I really enjoyed this book. I liked the way that it was set out in sections so you could easily dip in and out of it, perfect for those who want to know more but don’t have the background. If you’ve watched ‘The White Queen’ and want to know more about Richard, I’d recommend this book as it clearly separates fact from fiction without assuming the reader is a complete ninny. Some books, in trying to set things out clearly, simplify the facts too much, but Lewis doesn’t make this error.
Each chapter is split into sections and each section asks a different question that is contentious over Richard III – did he kill the Princes in the Tower? Did he and the Woodvilles have a running feud? Was he betrayed at Bosworth? These and many others are explored in this book. It is written chronologically, starting with Richard’s birth and child, his time as Duke of Gloucester, his reign as King of England, and then his tragic end at the Battle of Bosworth. It also looks at how accurate or otherwise Shakespeare’s portrayal was, and what we’ve learned from the discovery of Richard III’s bones in Leicester.

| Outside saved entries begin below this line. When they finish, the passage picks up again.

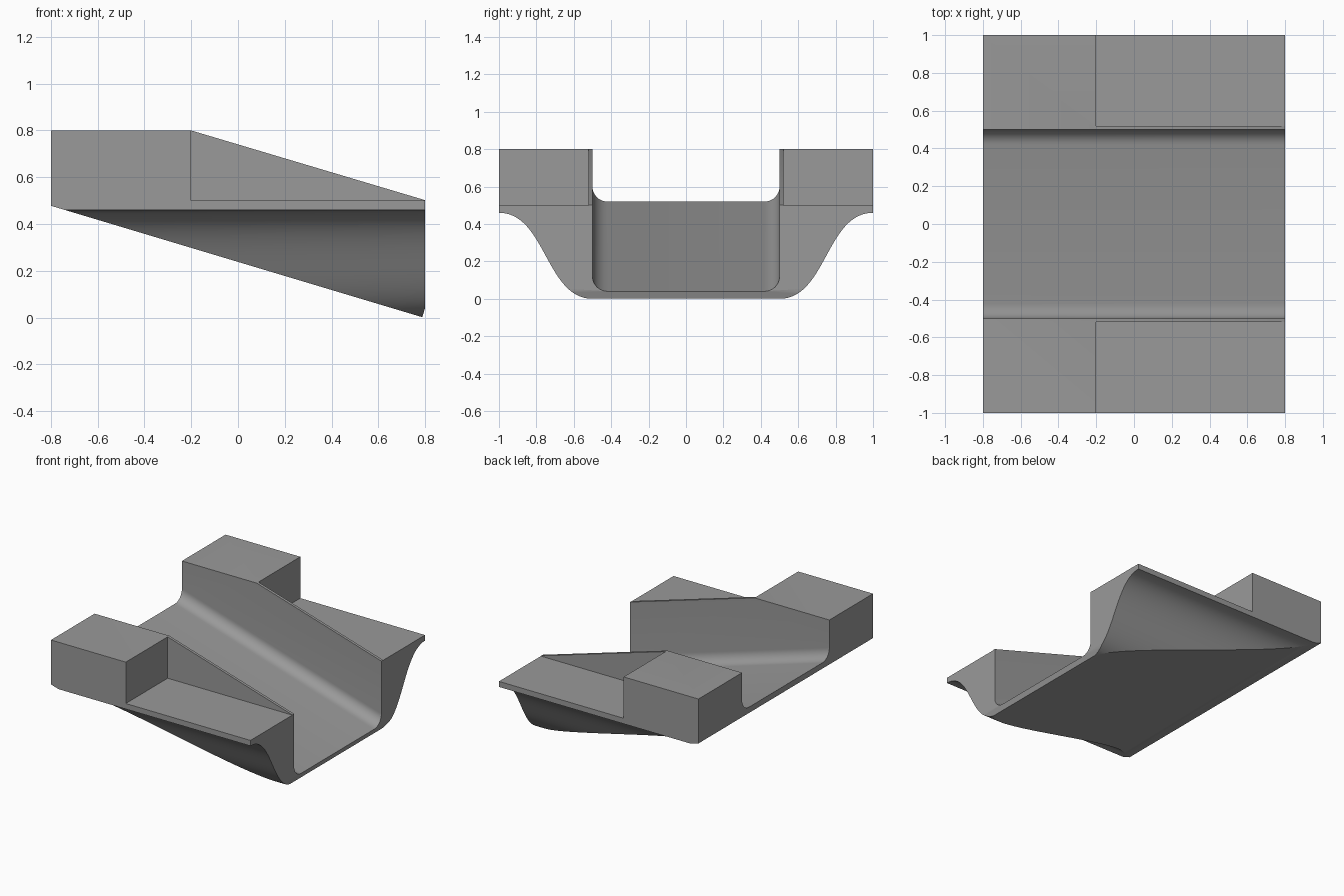
import bpy, bmesh, math
from mathutils import Vector

if "Cube" in bpy.data.objects:
    bpy.data.objects.remove(bpy.data.objects["Cube"])

grey = bpy.data.materials.new("plain grey")
grey.diffuse_color = (0.32, 0.32, 0.32, 1)
grey.use_nodes = True
grey.node_tree.nodes["Principled BSDF"].inputs["Base Color"].default_value = grey.diffuse_color


def prism(name, start, offset):
    """Solid swept from a planar outline along an offset vector."""
    bm = bmesh.new()
    a = [bm.verts.new(p) for p in start]
    b = [bm.verts.new(Vector(p) + Vector(offset)) for p in start]
    n = len(a)
    bm.faces.new(a)
    bm.faces.new(b[::-1])
    for i in range(n):
        j = (i + 1) % n
        bm.faces.new((a[j], a[i], b[i], b[j]))
    bmesh.ops.recalc_face_normals(bm, faces=bm.faces)
    mesh = bpy.data.meshes.new(name)
    bm.to_mesh(mesh)
    bm.free()
    obj = bpy.data.objects.new(name, mesh)
    bpy.context.collection.objects.link(obj)
    mesh.materials.append(grey)
    return obj


def combine(target, tool, operation):
    """Apply a boolean and discard the helper solid."""
    tool.hide_render = True
    mod = target.modifiers.new("cut", 'BOOLEAN')
    mod.operation, mod.solver, mod.object = operation, 'EXACT', tool
    bpy.context.view_layer.objects.active = target
    bpy.ops.object.modifier_apply(modifier=mod.name)
    bpy.data.objects.remove(tool)


# Hull cross-section: flat keel flaring in an S curve to thin outer edges
steps = 28
flare = []
for i in range(steps + 1):
    t = i / steps
    u = 1 - t
    y = 0.5 * u**3 + 0.75 * 3 * u * t + 1.0 * t**3
    flare.append((y, 0.46 * (3 * u * t * t + t**3)))
half = flare + [(1.0, 1.0)]
outline = half + [(-y, z) for y, z in reversed(half)]
hull = prism("channel_block", [(-1, y, z) for y, z in outline], (2, 0, 0))

# Side outline: sloping underside, squared-off lip and sloping top
side = [(-0.8, 0.478), (0.788, 0.0015), (0.8, 0.04), (0.8, 0.502),
        (-0.2, 0.8), (-0.8, 0.8)]
combine(hull, prism("side_limit", [(x, -1.2, z) for x, z in side],
                    (0, 2.4, 0)), 'INTERSECT')

# Sloping channel with rounded bottom corners
r = 0.08
half = [(0.5 - r + r * math.sin(a), r - r * math.cos(a))
        for a in (math.pi / 2 * i / 10 for i in range(11))] + [(0.5, 1.2)]
groove = half + [(-y, z) for y, z in reversed(half)]
combine(hull, prism("channel_cutter", [(-1, y, z + 0.58) for y, z in groove],
                    (2, 0, -0.6)), 'DIFFERENCE')

# Side pockets, leaving thin fins along the channel
for s in (-1, 1):
    pocket = [(-0.2, s * 0.52, 0.5), (1, s * 0.52, 0.5),
              (1, s * 1.2, 0.5), (-0.2, s * 1.2, 0.5)]
    combine(hull, prism("pocket_cutter", pocket, (0, 0, 0.6)), 'DIFFERENCE')

# Smooth the curved surfaces, keep the hard edges
for o in bpy.context.selected_objects:
    o.select_set(False)
hull.select_set(True)
bpy.context.view_layer.objects.active = hull
bpy.ops.object.shade_smooth_by_angle(angle=math.radians(25))
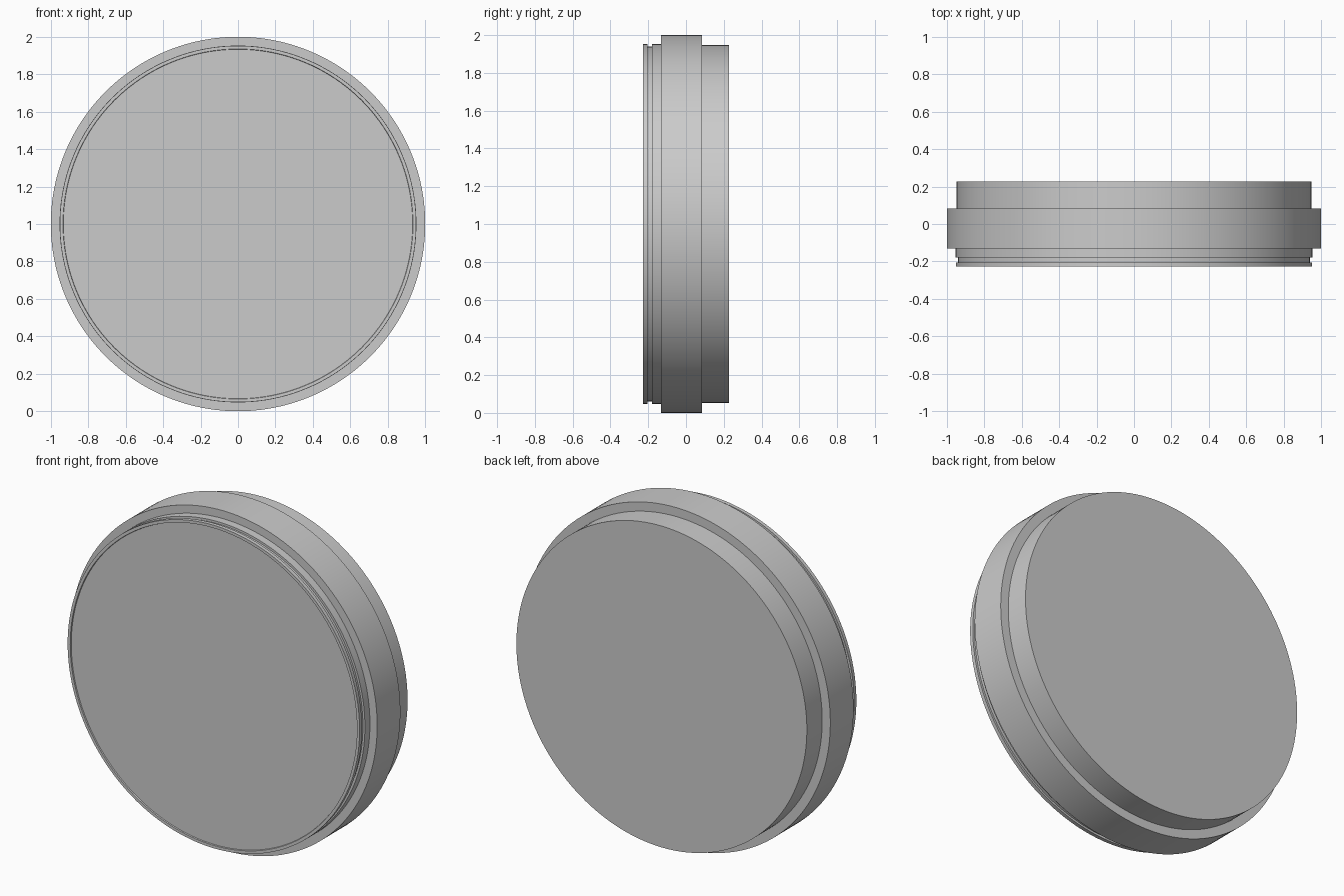
import bpy, bmesh, math
from mathutils import Matrix, Vector

cube = bpy.data.objects.get("Cube")
if cube:
    bpy.data.objects.remove(cube, do_unlink=True)


def make_material(name, value):
    mat = bpy.data.materials.new(name)
    mat.use_nodes = True
    colour = (value, value, value, 1.0)
    mat.diffuse_color = colour
    mat.node_tree.nodes["Principled BSDF"].inputs["Base Color"].default_value = colour
    return mat


def lathe(name, profile, mat, centre_z=1.0, segments=160):
    """Spin a (radius, y) profile around the front-to-back axis."""
    bm = bmesh.new()
    verts = [bm.verts.new((r, y, 0)) for r, y in profile]
    edges = [bm.edges.new(pair) for pair in zip(verts, verts[1:])]
    bmesh.ops.spin(bm, geom=verts + edges, cent=(0, 0, 0), axis=(0, 1, 0),
                   angle=math.tau, steps=segments, use_duplicate=False)
    bmesh.ops.remove_doubles(bm, verts=bm.verts[:], dist=0.0001)
    bmesh.ops.recalc_face_normals(bm, faces=bm.faces[:])
    bmesh.ops.transform(bm, matrix=Matrix.Translation(Vector((0, 0, centre_z))),
                        verts=bm.verts[:])
    mesh = bpy.data.meshes.new(name)
    bm.to_mesh(mesh)
    bm.free()
    mesh.materials.append(mat)
    obj = bpy.data.objects.new(name, mesh)
    bpy.context.collection.objects.link(obj)
    bpy.ops.object.select_all(action="DESELECT")
    obj.select_set(True)
    bpy.context.view_layer.objects.active = obj
    bpy.ops.object.shade_smooth_by_angle(angle=math.radians(30))
    return obj


grey = make_material("light_grey", 0.6)

# Front plate with a shallow recess inside a thin rim
front = [(0, -0.22), (0.933, -0.22), (0.935, -0.227), (0.952, -0.227)]
# Retaining groove behind the rim, then the collar
groove = [(0.952, -0.205), (0.94, -0.205), (0.94, -0.179), (0.953, -0.179)]
# Wide flange around the middle
flange = [(0.953, -0.132), (1.0, -0.132), (1.0, 0.084), (0.947, 0.084)]
# Plain plug with a flat back
back = [(0.947, 0.227), (0, 0.227)]

lathe("round_cap", front + groove + flange + back, grey)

Some of the things that Lewis brings up are really interesting and I hadn’t really thought about them before, but most of the conclusions he draws make sense. Lewis examines the evidence that exists, and puts forward his own opinions. I like that he doesn’t force his conclusions on you either, but gives you the evidence and allows you to make up your own mind. Continue reading “Book Review – ‘Richard III: Fact and Fiction’ by Matthew Lewis”
‘Talking Tudors’ is a podcast by Natalie Grueninger, author of ‘Discovering Tudor London’ and co-author of ‘In the Footsteps of Anne Boleyn’ and ‘In the Footsteps of the Six Wives of Henry VIII’ with Sarah Morris. Along with Kathryn Holeman Natalie has also released two Tudor colouring books – ‘Colouring Tudor History’ and ‘Colouring Tudor History: Queens and Consorts’.
Natalie interviews guests about their particular interests and the Tudors in general. Each episode ends with “10 To Go” and a “Tudor Takeaway”, and at the beginning often starts with a piece of Tudor-inspired music.
The first 21 episodes guests and topics are listed below (everything live up to this date 8th February 2019).
October 1399 8th Plantagenet king Richard II taken down the Thames – 1400 found starved to death.
Henry of Bolingbroke – Henry IV = right of kings undermined and whole dynasties collapsed – turned against each other and ended with the destruction of the dynasty.
1380s peasant’s revolt – Richard II forced to flee to the Tower.
Trigger = tax for war against the French.
Revolt against king’s councillors.
Simon Sudbury, Archbishop of Canterbury, seized and executed. The day after Richard met with the rebels, led by Watt Tyler. Tyler killed in a scuffle by the mayor of London.
Richard single-handedly halted rebellion = god-given right to rule.
Royal displays of kingship. Continue reading “My Notes from the third part of ‘The Plantagenets’ shown 31.03.2014 on BBC”
Philippa Langley & Michael Jones, ‘The Search for Richard III: the King’s Grave’ (London: John Murray, 2013) Hardback, ISBN 978-1-84854-890-9
Title: The book was released in Britain as ‘The Search for Richard III: the King’s Grave’ and in America as ‘The King’s Grave: the Discovery of Richard III’s Lost Burial Place and the Clues It Holds’. The difference between the two (aside from America’s being more long-winded) is that, possibly, the Americans required more explanation, not being as familiar with the period and particularly English geography, as the English are.
Preface: I think the Preface to this book was particularly good compared to others that I’ve read. Possibly this is because the writers aren’t just writing from a historical point of view, but also in hindsight of the amazing discovery that was made, and their own personal bias about Richard III. It’s not really a historical work, but more a work to explain to the general public the importance of this find. The summary of the book is neat, in the final sentence of the Preface: “this is the story of one of history’s most infamous kings – now restored to us – and the man behind the Tudor myth”. It’s clear, concise, and immediately sets out their arguments. Continue reading “Book Review – ‘The Search for Richard III: the King’s Grave’ by Philippa Langley”